··· Dataset records
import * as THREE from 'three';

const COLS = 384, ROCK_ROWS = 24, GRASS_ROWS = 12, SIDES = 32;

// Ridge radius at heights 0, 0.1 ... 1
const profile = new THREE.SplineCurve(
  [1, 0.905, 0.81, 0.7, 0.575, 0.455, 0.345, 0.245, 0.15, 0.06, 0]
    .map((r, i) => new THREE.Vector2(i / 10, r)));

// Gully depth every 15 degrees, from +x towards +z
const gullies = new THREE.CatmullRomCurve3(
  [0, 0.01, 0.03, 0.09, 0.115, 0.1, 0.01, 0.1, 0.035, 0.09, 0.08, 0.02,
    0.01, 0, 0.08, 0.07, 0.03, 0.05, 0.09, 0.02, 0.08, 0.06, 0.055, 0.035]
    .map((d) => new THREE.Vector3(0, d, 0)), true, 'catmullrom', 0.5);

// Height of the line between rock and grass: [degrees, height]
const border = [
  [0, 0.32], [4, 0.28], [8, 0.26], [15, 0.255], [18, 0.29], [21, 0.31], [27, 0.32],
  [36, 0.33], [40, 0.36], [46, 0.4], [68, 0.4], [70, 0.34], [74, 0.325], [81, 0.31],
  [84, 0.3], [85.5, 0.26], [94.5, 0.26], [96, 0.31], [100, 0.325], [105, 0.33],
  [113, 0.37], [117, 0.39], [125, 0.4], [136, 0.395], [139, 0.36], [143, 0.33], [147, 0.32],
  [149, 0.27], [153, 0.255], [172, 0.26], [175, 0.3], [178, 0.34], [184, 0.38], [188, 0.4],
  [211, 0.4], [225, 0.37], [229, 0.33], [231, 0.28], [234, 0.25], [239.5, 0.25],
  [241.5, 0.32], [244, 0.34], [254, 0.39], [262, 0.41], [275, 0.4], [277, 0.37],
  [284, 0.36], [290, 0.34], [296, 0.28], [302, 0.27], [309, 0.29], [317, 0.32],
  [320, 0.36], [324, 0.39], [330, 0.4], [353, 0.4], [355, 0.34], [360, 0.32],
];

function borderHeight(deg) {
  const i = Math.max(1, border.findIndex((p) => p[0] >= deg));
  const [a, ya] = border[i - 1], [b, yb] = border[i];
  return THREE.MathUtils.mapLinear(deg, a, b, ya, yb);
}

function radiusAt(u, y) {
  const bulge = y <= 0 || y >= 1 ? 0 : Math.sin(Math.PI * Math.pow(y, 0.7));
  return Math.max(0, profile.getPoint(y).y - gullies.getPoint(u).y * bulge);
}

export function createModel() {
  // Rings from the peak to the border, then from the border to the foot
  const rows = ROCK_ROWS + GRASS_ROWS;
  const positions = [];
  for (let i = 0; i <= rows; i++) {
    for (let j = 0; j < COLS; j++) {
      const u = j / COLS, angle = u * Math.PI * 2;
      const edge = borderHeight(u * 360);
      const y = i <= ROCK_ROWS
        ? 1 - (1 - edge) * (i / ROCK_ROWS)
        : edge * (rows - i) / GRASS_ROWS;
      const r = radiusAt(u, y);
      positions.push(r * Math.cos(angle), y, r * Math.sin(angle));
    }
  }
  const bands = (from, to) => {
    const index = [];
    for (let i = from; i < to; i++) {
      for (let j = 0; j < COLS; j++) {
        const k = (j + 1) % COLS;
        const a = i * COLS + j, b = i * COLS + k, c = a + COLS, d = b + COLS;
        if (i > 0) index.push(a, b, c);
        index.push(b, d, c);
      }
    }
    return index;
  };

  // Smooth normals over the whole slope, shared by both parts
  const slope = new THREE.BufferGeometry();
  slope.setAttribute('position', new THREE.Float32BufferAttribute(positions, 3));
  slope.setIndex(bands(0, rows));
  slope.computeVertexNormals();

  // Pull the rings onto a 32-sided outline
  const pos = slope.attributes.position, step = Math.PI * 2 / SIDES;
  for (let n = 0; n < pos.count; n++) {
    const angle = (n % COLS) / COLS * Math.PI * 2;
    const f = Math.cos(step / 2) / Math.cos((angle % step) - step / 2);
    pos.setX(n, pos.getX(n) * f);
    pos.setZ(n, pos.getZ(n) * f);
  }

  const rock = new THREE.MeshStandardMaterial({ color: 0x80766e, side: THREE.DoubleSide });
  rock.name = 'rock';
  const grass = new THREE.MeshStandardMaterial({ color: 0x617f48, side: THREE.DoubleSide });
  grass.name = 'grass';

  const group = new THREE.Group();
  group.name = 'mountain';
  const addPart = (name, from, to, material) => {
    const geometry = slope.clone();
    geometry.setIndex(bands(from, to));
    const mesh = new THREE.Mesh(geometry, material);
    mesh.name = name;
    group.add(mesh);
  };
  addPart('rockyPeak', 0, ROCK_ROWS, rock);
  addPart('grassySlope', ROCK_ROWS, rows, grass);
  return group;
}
······
··· Dataset records
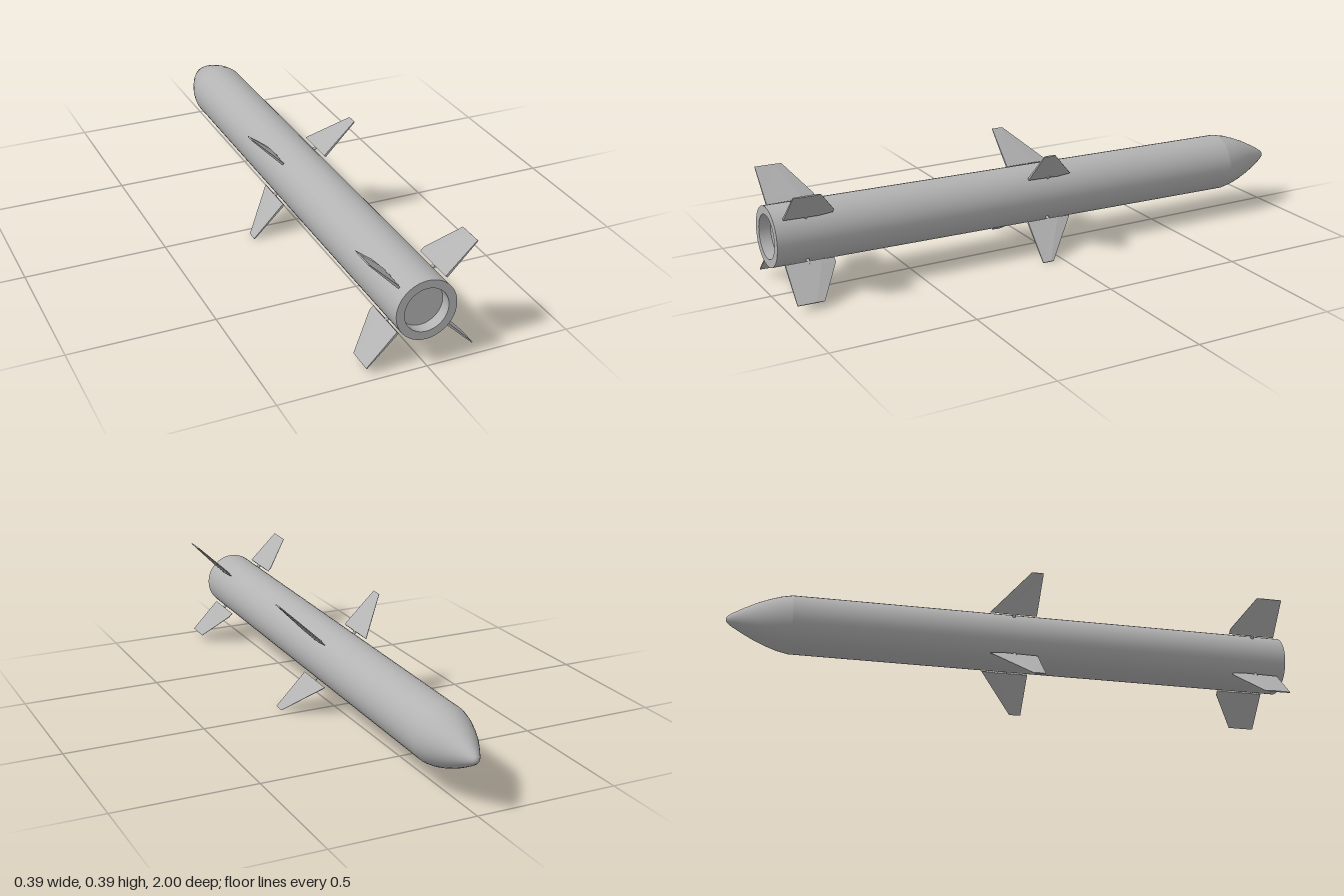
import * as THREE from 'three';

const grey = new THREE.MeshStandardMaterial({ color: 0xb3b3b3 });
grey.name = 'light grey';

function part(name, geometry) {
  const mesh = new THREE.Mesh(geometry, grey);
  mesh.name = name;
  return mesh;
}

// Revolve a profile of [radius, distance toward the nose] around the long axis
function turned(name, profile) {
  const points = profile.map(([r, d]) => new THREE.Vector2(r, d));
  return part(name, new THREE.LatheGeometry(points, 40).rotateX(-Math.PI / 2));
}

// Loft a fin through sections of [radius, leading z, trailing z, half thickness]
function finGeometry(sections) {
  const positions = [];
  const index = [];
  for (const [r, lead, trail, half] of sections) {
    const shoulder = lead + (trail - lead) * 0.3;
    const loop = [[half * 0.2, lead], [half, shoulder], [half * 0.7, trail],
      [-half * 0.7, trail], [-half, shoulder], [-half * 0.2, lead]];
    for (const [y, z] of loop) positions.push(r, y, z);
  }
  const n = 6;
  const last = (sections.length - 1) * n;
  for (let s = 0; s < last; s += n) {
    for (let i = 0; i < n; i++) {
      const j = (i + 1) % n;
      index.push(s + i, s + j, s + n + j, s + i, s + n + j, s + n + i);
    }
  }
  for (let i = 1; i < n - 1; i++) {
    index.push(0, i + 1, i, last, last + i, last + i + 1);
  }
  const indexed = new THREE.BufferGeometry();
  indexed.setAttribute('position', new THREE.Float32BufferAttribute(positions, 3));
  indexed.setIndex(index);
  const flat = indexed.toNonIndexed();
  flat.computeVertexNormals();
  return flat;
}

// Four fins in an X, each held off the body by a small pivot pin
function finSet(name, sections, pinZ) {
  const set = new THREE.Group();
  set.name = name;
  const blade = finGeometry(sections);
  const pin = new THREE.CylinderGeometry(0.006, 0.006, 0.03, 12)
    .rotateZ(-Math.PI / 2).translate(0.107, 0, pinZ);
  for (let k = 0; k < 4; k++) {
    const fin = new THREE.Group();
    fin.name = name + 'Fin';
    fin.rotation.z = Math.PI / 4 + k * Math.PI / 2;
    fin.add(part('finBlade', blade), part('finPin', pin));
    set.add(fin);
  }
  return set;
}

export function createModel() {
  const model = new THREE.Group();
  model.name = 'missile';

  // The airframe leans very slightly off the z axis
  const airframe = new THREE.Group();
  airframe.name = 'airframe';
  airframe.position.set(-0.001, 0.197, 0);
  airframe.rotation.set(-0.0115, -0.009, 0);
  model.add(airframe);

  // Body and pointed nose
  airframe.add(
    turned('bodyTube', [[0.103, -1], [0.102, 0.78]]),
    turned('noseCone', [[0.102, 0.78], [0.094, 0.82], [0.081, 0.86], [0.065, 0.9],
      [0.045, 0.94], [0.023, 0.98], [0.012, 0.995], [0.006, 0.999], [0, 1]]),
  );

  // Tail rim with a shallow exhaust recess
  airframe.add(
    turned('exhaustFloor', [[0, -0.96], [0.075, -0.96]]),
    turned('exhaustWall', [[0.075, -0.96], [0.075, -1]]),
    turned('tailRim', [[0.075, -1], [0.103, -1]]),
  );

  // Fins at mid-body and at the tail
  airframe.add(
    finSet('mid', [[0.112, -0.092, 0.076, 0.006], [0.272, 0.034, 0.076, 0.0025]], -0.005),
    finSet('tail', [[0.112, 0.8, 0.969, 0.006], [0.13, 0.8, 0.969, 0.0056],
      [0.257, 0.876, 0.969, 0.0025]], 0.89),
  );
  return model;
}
······
→ **Exercise objective**
Working from the material above, retype exactly the lines from the one with "return THREE.MathUtils.mapLinear(deg, a, b, ya, yb);" through the one with "const bands = (from, to)", both included, and only those lines.

→ **Solved problem**
  return THREE.MathUtils.mapLinear(deg, a, b, ya, yb);
}

function radiusAt(u, y) {
  const bulge = y <= 0 || y >= 1 ? 0 : Math.sin(Math.PI * Math.pow(y, 0.7));
  return Math.max(0, profile.getPoint(y).y - gullies.getPoint(u).y * bulge);
}

export function createModel() {
  // Rings from the peak to the border, then from the border to the foot
  const rows = ROCK_ROWS + GRASS_ROWS;
  const positions = [];
  for (let i = 0; i <= rows; i++) {
    for (let j = 0; j < COLS; j++) {
      const u = j / COLS, angle = u * Math.PI * 2;
      const edge = borderHeight(u * 360);
      const y = i <= ROCK_ROWS
        ? 1 - (1 - edge) * (i / ROCK_ROWS)
        : edge * (rows - i) / GRASS_ROWS;
      const r = radiusAt(u, y);
      positions.push(r * Math.cos(angle), y, r * Math.sin(angle));
    }
  }
  const bands = (from, to) => {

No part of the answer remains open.